The defined contribution plans are easier to merge, Mr. Nesbitt explained, because each participant has his or her own account balance, and it's mainly a matter of changing or consolidating options that are offered.
According to a P&I survey, Citicorp's defined contribution plan is allocated to 39% company stock, 29% other stock, 5% fixed income, 11% cash equivalents and 16% stable value. Its managers are Chancellor LGT Asset Management for domestic equities and bonds, and Citibank Global Asset Management for international equities, international bonds and balanced funds. Travelers declined to provide any details of its defined contribution program.
The proposed merger of the two pension funds has other potential complications, said Citicorp's Mr. Morris. For example, Travelers, which acquired Salomon Smith Barney last year, offers different pension plans at its different companies, and those will have to be sorted out.
Travelers' investment profile is much more conservative than Citicorp's. As of Sept. 30, Travelers had only 7.2% of its defined benefit assets invested in stocks, while Citicorp had 70% in stocks.
Ronald Walter, director of investments at Citicorp, said the allocation changed at the end of 1997 to 60% stocks, 25% fixed income, 9% real estate and 6% cash and enhanced cash products. It uses Chancellor LGT Asset Management for domestic equities and bonds; Snyder Capital, domestic equities; Bridgewater Associates, international bonds; and Citibank Global Asset Management, a subsidiary of Citicorp, for international equities and international bonds.
RREEF Real Estate Funds is the only manager that invests for both pension funds, in real estate equity.
Travelers internally manages $63.8 million in fixed income and $34.3 million in cash or cash equivalent products, according to the 1998 Nelson's directory. Its asset allocation, according to Nelson's is 1.7% cash;, 7.2% equities; 11.9% fixed income; 2.3% general insurance and 76.9% other investments.

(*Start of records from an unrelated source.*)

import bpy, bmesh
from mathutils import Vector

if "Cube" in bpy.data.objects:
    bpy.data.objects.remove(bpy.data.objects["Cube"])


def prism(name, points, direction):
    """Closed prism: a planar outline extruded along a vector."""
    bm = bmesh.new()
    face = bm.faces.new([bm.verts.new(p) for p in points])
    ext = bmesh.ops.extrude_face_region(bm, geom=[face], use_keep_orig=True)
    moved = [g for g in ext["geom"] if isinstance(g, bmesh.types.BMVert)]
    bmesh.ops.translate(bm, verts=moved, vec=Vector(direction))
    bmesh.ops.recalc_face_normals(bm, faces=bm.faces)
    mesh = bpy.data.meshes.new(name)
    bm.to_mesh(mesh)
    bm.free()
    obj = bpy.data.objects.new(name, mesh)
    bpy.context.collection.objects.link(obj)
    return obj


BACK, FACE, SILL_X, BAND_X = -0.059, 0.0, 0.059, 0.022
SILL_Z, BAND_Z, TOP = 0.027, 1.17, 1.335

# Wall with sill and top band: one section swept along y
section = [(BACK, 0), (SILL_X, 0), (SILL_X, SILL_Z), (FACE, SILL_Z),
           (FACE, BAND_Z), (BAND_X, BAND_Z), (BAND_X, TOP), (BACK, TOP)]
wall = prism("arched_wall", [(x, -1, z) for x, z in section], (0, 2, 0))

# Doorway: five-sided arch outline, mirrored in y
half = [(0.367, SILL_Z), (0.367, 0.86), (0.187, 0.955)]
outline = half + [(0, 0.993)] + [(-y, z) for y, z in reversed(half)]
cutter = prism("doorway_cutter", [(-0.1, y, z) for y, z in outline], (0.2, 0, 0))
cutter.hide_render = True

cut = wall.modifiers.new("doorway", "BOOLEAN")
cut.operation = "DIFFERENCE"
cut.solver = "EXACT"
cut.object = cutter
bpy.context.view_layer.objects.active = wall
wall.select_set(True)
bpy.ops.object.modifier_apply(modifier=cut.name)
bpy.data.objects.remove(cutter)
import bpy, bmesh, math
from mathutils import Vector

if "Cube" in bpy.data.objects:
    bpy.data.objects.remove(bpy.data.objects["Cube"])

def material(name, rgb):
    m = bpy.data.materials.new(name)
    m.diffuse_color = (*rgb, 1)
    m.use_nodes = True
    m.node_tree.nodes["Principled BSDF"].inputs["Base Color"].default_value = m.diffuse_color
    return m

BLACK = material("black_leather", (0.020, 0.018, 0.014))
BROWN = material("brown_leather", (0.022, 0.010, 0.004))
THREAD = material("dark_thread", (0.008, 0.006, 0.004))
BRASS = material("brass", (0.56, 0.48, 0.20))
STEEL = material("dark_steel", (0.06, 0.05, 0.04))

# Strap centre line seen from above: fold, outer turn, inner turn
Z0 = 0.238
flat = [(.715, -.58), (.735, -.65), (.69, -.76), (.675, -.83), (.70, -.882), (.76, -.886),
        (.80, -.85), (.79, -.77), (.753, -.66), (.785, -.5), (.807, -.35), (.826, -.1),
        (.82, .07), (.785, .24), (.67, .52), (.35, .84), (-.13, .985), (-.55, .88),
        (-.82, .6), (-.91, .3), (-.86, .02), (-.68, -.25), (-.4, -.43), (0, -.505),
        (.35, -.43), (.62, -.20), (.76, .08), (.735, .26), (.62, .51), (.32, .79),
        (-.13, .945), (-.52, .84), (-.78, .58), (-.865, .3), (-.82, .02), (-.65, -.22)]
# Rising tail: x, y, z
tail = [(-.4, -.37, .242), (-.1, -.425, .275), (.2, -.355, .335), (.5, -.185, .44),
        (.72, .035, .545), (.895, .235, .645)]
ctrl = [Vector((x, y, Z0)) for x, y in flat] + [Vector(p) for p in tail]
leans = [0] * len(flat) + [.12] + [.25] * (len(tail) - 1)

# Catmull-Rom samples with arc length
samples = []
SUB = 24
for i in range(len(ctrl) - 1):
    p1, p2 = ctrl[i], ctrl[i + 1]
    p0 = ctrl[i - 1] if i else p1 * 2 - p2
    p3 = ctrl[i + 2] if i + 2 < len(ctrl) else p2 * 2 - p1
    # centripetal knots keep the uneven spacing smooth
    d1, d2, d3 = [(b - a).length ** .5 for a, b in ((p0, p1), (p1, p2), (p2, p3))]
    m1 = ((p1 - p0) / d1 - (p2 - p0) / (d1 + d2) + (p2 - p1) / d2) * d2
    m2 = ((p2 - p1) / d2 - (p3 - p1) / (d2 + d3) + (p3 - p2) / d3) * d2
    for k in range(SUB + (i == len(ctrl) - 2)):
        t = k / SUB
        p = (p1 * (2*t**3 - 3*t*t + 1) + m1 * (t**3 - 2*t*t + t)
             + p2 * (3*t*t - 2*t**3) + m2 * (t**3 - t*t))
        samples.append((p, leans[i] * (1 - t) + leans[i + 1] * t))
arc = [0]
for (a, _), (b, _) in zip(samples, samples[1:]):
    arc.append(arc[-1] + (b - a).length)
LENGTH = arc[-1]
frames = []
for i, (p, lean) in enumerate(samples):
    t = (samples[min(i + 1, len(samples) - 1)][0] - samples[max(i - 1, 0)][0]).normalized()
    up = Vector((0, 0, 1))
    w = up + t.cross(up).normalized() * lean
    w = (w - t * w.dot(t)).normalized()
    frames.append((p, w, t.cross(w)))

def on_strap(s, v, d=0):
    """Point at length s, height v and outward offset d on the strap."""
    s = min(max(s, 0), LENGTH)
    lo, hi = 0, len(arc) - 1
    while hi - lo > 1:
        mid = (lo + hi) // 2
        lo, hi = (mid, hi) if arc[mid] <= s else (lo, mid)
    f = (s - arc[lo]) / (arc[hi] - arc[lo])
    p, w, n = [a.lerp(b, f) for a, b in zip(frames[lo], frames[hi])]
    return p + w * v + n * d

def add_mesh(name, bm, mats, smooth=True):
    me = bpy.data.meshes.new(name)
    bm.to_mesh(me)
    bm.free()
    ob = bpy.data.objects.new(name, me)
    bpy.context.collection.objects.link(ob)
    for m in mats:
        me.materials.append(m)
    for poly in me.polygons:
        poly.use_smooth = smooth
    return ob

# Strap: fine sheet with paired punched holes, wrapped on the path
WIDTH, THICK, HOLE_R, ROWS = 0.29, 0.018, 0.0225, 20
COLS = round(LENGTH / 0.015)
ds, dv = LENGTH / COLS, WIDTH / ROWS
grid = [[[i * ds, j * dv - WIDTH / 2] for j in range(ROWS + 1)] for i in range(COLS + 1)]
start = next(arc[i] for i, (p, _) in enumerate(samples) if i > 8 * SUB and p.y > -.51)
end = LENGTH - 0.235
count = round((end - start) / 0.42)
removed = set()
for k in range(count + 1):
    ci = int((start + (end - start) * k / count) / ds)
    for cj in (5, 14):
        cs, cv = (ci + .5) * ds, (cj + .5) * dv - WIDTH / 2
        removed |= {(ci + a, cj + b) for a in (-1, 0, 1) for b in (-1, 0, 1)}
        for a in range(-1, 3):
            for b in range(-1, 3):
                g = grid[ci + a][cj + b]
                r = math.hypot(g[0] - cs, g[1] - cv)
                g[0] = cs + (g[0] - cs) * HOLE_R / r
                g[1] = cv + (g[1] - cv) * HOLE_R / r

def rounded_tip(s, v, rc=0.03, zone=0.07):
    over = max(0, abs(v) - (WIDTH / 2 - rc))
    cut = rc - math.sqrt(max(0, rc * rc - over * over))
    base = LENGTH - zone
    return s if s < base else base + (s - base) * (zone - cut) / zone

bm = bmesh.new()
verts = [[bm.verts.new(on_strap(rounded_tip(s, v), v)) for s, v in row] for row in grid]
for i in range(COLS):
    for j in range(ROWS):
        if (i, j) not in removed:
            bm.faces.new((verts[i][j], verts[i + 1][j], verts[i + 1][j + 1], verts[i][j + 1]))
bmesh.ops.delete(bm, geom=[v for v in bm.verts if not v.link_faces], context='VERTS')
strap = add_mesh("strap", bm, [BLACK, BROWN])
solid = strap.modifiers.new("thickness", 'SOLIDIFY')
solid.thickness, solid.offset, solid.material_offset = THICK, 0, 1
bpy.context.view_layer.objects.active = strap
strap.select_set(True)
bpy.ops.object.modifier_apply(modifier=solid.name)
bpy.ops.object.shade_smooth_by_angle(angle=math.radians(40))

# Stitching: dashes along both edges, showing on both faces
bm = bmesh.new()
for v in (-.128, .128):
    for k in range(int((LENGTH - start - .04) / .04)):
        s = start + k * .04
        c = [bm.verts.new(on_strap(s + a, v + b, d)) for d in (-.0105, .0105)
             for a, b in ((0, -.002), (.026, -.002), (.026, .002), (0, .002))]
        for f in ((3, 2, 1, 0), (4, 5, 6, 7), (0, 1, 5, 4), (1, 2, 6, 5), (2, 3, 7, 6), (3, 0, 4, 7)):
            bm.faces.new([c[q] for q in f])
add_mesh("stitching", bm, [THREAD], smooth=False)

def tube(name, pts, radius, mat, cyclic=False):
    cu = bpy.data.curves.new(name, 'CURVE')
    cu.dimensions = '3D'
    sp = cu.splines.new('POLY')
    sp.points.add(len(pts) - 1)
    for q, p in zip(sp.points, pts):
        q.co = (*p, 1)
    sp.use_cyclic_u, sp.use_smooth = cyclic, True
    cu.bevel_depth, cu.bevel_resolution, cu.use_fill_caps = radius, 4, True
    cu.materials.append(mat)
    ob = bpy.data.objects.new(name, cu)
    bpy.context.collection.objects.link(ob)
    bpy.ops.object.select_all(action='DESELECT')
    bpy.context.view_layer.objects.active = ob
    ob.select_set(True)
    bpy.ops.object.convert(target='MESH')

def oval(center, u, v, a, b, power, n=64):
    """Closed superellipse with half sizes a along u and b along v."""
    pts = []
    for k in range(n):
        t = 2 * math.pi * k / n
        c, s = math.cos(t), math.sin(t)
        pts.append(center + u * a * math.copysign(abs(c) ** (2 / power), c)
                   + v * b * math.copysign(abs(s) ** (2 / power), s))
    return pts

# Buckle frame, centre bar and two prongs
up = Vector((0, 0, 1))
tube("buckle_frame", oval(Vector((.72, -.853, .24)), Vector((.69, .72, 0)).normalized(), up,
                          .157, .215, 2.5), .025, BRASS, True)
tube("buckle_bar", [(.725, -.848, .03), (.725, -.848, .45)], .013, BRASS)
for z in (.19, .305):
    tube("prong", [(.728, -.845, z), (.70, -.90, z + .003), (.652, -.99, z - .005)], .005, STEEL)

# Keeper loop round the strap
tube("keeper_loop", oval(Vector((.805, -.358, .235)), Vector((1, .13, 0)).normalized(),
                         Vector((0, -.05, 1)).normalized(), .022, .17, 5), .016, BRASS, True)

Travelers' outside money managers, according to the 1998 Nelson's directory, are Bankers Trust Co. for cash; Hoisington Investment Management, bonds; RCM Capital and LLC Equities, bonds; and Smith Barney,mutual funds.
The companies' actuarial profiles appear similar, judging by statistics cited in their annual reports. Travelers' discount rate is 7%, while Citicorp's is 7.25%. The discount rate is the rate at which the stream of future liabilities is calculated back to present value. Travelers expects its future compensation rate to grow at an average of 4.5% with a rate of return of 9%. Citicorp expects its compensation rate to grow at an average 5%, with a 9% rate of return.